The Germans brought in dogs to sniff out would-be escapees and managed to catch a few hiding in the fishing boats. Then Swedish chemists concocted a brew of dried rabbit’s blood and cocaine which powerfully attracted the dogs, then, when they smelled the cloth the cocaine would temporarily destroy their sense of smell. Using the mixture allowed the Danes to keep hiding and rescuing the Jews. Only 464 Danish Jews were captured and taken to Theresienstadt.
King Christian kept his people together and led them bravely through the Nazi occupation of his country. Were there problems, collaborators, and traitors in the ranks? Yes, but the common people loved their King and supported every effort he made on behalf of the Jews of Denmark. Many Resistance members laid down their lives to aid their Jewish fellow-citizens.

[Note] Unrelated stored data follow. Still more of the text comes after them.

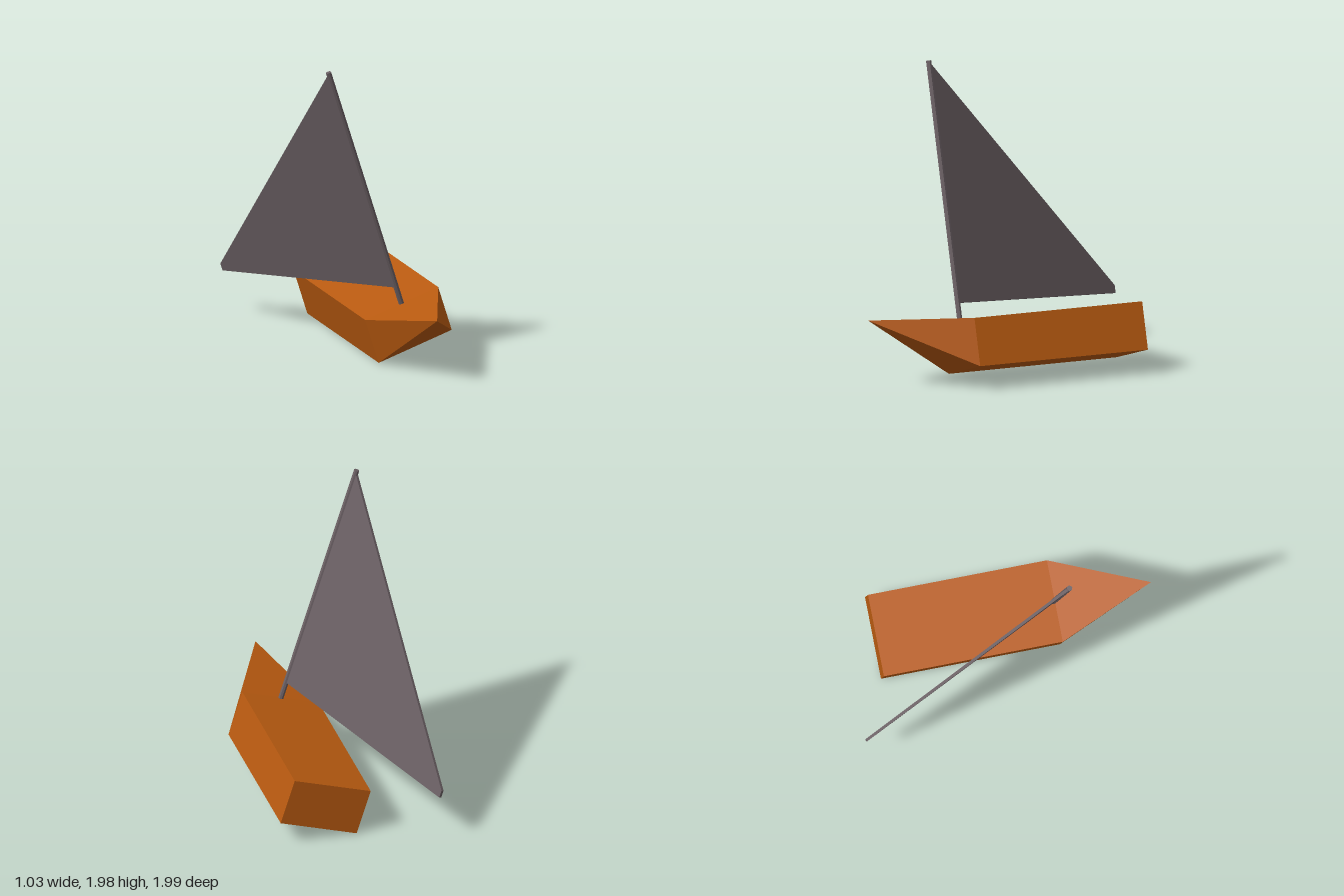
import * as THREE from 'three';

export function createModel() {
  const orange = new THREE.MeshStandardMaterial({ color: 0xb85a10 });
  orange.name = 'orange hull';
  const grey = new THREE.MeshStandardMaterial({ color: 0x6b6064 });
  grey.name = 'grey rigging';

  const boat = new THREE.Group();
  boat.name = 'sailboat';
  const add = (name, geometry, material) => {
    const mesh = new THREE.Mesh(geometry, material);
    mesh.name = name;
    boat.add(mesh);
    return mesh;
  };

  // Hull: a box section run from the transom to the shoulders, closing to a raised bow point
  const w = 0.265, h = 0.311, mastZ = 0.367;
  const section = (z) => [-w, 0, z, w, 0, z, w, h, z, -w, h, z];
  const points = [...section(-0.79), ...section(0.375), 0, 0.375, 0.997];
  const faces = [0, 2, 1, 0, 3, 2];
  for (let i = 0; i < 4; i++) {
    const j = (i + 1) % 4;
    faces.push(i, j, j + 4, i, j + 4, i + 4, i + 4, j + 4, 8);
  }
  const indexed = new THREE.BufferGeometry();
  indexed.setAttribute('position', new THREE.Float32BufferAttribute(points, 3));
  indexed.setIndex(faces);
  const hull = indexed.toNonIndexed();
  hull.computeVertexNormals();
  add('hull', hull, orange);

  // Mast
  const mastTop = 1.99;
  const mast = new THREE.CylinderGeometry(0.018, 0.018, mastTop - 0.29, 8).toNonIndexed();
  mast.computeVertexNormals();
  add('mast', mast, grey).position.set(0, (mastTop + 0.29) / 2, mastZ);

  // Sail: thin plate with a clipped outer corner, swung out from the mast
  const outline = new THREE.Shape([[0, 0.43], [1.505, 0.43], [1.505, 0.48], [0, 1.978]]
    .map(([x, y]) => new THREE.Vector2(x, y)));
  const thickness = 0.018;
  const sail = new THREE.ExtrudeGeometry(outline, { depth: thickness, bevelEnabled: false });
  sail.translate(0, 0, -thickness / 2);
  const sailMesh = add('sail', sail, grey);
  sailMesh.position.z = mastZ;
  sailMesh.rotation.y = THREE.MathUtils.degToRad(115.6);

  // Heel the whole boat over to one side
  boat.rotation.z = THREE.MathUtils.degToRad(17.5);
  boat.position.set(0.253, 0.08, 0);

  const model = new THREE.Group();
  model.name = 'heelingSailboat';
  model.add(boat);
  return model;
}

Lois Lowry wrote a powerful young people’s novel entitled Number the Stars which features a young Danish girl’s heroism during the war and is based on the actions of the Danish people in the preservation of their Jewish friends and neighbors.
Today the Danish people do not remember their heroic past. Maybe they have not been taught their own history, but some of them have freely chosen to forget.
The Danish Prime Minister, Helle Thorning-Schmidt, whom Mark Steyn refers to as “the tasty Danish pastry,” disgraced herself cozying up to and taking selfies with Obama at Nelson Mandela’s funeral. She seems to be as resilient in the face of criticism as Obama. Maybe her countrymen are as addled as progressives everywhere, for she is still at her post and has paid no price for her conduct. Her response to last week’s terrorist attacks in Copenhagen has been that Denmark is a “tolerant” and “inclusive” society and she is “shocked” at the actions of a deranged individual.
Danish Muslims have placed flowers at the site where the killer was shot and demanded an investigation into why the killer’s body was not treated with the same respect shown to the body of the slain Jewish guard at the Synagogue. These actions are an indication of what “tolerance” and “inclusiveness” mean in Denmark today. No doubt the tasty pastry Prime Minister will do no more than wring her hands and demand her fellow Danes not forget their “core values.”
Danes were right to weep when their beloved King died. They and he have been replaced by lesser mortals. • (3089 views)